For the sake of argument, how does your situation differ from say another band at a major who has a board of directors from several similar backgrounds, which I am sure exists at many other places.
We were dealing with some other labels before we signed with Geoff, some of them majors. The deal with Collect was crazy, the contracts were 60 pages long. We are very DIY, but we decided to go for it because we believe in Geoff and we know what he is all about as a person. This is a fucking nightmare though, way beyond what any major label might do. It’s something that I could never live with.
Do you feel like Nothing could ever have a home at Collect?
Nothing will never be a part of a label that involves Martin.
Give me some sense of your thoughts on Geoff Rickly and his possible role in this?
Geoff Rickly is an amazing individual. I’ve spoken to him before about the label, but we never really got into what Martin did besides investing. Geoff and Norman were not aware of his background prior to working with him, and I stand by my decision to work with those two specifically. I truly feel terrible that they are dealing with this situation, and I know that they have broken their backs to try to make this label work.
If you could speak to Martin directly, what would you say?
I hope we can separate ways without things getting any uglier than it is now.
UPDATE (September 23): Collect Records and Geoff Rickly have released a statement, severing ties with Martin Shkreli. Read below:
Today, Collect Records — with the support and encouragement of all of our artists — have agreed to fully sever our relationship with Martin Shkreli, effective immediately.
When I decided to get into business with Martin, we took him on as a patron. He was completely silent and allowed us to do business as we pleased. His only ask was that we sign bands that we believed could make great art given the right environment and not to focus on a profit, no matter how dire the bottom line.
Never in a million years did any of us expect to wake up to the news of the scandal that he is now involved in. It blindsided and upset us on every level. As such, we know it is impossible for us to continue having any ties with him. For my part, I've always strived to make Collect a place that was so liberal, encouraging, and artist-friendly that no one would ever walk away from us willingly, though to do so at any time would be very easy. To that end, I hope that our bands continue to believe in our guidance and passion. Any of them that have had an incurable crisis of confidence will be allowed to leave with nothing but the kind of encouragement that we've built our label on.

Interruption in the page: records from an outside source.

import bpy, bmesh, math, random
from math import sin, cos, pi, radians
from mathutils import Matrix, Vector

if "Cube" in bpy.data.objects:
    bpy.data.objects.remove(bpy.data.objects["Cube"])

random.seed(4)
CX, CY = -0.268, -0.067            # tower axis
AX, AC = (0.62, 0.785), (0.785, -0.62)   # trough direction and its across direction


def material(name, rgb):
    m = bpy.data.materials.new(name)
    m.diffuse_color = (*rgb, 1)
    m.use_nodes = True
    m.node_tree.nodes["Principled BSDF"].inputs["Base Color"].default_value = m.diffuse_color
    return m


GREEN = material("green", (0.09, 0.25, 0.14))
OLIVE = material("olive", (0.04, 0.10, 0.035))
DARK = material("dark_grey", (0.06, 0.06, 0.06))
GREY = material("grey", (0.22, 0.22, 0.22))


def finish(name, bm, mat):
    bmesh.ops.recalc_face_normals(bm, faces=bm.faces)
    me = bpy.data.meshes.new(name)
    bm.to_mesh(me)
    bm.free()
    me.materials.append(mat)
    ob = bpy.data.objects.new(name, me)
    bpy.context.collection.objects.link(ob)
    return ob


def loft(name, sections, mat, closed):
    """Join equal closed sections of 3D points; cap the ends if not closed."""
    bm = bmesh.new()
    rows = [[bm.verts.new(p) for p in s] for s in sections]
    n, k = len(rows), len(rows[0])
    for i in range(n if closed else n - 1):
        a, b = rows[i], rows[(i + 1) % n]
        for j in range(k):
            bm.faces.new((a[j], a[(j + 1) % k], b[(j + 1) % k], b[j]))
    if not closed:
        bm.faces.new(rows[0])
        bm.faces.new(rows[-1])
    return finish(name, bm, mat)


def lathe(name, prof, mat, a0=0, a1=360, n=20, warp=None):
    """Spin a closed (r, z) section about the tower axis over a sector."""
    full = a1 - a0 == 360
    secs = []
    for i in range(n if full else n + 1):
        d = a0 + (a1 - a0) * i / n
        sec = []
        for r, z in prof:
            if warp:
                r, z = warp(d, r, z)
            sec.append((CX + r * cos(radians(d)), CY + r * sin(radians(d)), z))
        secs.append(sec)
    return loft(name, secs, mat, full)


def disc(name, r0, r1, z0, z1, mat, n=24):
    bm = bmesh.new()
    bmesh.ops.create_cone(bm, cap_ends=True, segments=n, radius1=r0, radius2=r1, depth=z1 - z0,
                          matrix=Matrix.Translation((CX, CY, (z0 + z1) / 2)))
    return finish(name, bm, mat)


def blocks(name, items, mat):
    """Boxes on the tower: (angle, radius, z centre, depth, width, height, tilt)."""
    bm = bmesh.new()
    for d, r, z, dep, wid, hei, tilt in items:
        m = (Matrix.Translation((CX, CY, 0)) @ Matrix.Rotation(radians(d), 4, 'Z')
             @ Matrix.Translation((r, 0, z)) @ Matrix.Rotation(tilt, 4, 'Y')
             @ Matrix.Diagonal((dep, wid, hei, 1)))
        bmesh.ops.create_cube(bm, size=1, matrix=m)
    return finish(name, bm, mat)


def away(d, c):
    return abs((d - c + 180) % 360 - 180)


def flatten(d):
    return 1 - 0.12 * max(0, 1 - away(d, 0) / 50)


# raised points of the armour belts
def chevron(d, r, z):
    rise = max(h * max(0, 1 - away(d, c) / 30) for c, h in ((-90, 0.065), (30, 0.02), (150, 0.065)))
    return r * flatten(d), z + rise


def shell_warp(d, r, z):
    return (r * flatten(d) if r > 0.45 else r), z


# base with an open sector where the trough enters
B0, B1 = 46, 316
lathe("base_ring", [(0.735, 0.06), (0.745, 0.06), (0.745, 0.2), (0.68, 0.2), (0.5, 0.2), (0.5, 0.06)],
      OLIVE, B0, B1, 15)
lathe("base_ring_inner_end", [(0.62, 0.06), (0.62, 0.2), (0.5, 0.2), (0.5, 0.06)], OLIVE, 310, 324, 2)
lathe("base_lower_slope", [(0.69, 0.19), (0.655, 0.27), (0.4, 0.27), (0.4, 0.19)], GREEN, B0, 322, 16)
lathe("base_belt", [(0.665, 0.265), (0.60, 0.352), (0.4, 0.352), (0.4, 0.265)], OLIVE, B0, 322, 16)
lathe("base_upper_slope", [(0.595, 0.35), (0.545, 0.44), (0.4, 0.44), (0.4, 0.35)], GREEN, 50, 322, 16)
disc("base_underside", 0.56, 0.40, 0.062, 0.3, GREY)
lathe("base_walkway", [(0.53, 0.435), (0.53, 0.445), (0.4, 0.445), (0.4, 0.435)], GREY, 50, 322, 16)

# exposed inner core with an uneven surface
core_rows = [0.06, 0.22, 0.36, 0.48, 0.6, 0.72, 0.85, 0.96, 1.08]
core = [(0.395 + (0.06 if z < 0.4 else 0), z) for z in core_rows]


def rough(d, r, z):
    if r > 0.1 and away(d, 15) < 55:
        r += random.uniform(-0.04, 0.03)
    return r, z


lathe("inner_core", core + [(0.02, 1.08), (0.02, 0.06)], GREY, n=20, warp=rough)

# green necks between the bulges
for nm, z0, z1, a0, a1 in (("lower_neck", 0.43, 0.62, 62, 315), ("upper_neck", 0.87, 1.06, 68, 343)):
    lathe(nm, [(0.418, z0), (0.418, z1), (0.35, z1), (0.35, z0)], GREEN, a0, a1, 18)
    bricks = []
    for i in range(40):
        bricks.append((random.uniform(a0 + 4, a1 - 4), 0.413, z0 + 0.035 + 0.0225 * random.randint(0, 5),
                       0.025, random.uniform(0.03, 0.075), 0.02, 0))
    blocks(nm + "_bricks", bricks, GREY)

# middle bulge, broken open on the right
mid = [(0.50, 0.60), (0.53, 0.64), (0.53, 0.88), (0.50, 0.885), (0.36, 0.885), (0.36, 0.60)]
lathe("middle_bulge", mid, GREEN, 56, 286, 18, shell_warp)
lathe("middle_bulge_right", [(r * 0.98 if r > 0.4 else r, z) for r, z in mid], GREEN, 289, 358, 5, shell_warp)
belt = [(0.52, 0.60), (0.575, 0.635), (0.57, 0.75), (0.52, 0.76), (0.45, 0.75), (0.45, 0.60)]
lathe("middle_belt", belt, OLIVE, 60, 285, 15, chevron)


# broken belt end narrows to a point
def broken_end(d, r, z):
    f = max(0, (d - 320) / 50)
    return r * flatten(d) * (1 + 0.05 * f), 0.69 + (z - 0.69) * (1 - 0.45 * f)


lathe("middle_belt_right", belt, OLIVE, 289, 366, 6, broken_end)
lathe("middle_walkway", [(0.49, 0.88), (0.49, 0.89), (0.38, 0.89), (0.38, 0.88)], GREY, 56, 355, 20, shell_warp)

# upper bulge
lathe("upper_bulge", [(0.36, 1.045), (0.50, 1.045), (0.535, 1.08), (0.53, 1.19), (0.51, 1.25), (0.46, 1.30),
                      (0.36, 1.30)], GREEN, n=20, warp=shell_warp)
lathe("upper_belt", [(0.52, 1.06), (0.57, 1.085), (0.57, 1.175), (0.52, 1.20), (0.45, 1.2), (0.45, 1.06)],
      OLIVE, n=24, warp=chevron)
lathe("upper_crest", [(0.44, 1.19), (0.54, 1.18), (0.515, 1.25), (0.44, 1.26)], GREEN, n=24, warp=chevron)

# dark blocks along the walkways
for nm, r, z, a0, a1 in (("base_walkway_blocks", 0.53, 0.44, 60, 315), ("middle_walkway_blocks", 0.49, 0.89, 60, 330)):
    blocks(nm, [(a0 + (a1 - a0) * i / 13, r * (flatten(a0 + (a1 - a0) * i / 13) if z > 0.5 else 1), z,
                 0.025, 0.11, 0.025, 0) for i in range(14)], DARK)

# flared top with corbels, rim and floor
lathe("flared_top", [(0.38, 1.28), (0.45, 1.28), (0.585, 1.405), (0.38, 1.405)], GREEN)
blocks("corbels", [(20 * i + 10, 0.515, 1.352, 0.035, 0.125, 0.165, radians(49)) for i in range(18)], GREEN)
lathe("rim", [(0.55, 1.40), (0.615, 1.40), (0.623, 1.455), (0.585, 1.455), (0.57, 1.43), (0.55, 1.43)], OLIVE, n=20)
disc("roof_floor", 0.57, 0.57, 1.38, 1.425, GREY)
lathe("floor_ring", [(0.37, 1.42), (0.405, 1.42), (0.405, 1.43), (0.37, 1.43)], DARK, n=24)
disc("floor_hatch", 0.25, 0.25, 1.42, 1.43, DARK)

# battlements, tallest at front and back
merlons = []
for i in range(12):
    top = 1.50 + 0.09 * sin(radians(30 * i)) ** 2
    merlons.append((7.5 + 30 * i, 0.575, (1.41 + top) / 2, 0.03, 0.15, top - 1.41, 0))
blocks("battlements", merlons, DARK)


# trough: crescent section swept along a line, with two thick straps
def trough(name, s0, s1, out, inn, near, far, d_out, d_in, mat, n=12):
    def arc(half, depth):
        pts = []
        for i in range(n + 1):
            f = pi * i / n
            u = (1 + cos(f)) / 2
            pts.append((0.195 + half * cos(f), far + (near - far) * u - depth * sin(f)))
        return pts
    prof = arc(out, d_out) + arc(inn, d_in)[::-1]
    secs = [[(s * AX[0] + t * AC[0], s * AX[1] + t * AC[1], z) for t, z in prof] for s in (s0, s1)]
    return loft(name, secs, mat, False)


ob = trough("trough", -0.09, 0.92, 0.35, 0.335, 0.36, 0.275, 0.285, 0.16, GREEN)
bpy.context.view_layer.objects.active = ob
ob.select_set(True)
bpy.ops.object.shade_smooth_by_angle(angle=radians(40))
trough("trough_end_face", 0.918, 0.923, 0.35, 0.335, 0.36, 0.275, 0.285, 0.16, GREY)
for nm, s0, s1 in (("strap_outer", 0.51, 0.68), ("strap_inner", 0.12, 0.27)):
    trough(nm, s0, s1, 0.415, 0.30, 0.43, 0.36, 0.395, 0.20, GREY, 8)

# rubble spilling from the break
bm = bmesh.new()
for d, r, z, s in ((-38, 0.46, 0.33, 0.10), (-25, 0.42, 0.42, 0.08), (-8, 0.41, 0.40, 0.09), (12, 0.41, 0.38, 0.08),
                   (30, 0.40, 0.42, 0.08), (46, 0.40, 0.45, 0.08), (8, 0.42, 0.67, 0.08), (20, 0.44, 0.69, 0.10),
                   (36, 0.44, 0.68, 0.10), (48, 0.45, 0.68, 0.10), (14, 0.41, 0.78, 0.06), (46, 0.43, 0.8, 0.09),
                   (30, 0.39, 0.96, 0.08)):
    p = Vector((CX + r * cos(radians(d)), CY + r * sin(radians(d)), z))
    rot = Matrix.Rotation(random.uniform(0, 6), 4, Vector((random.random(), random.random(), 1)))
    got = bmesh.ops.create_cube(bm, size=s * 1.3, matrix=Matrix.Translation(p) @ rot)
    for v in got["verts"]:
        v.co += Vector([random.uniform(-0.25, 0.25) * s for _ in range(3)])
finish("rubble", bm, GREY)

For all the kind words of encouragement that I've received over the past two days, I'm forever grateful.
From all here at Collect Records, thank you.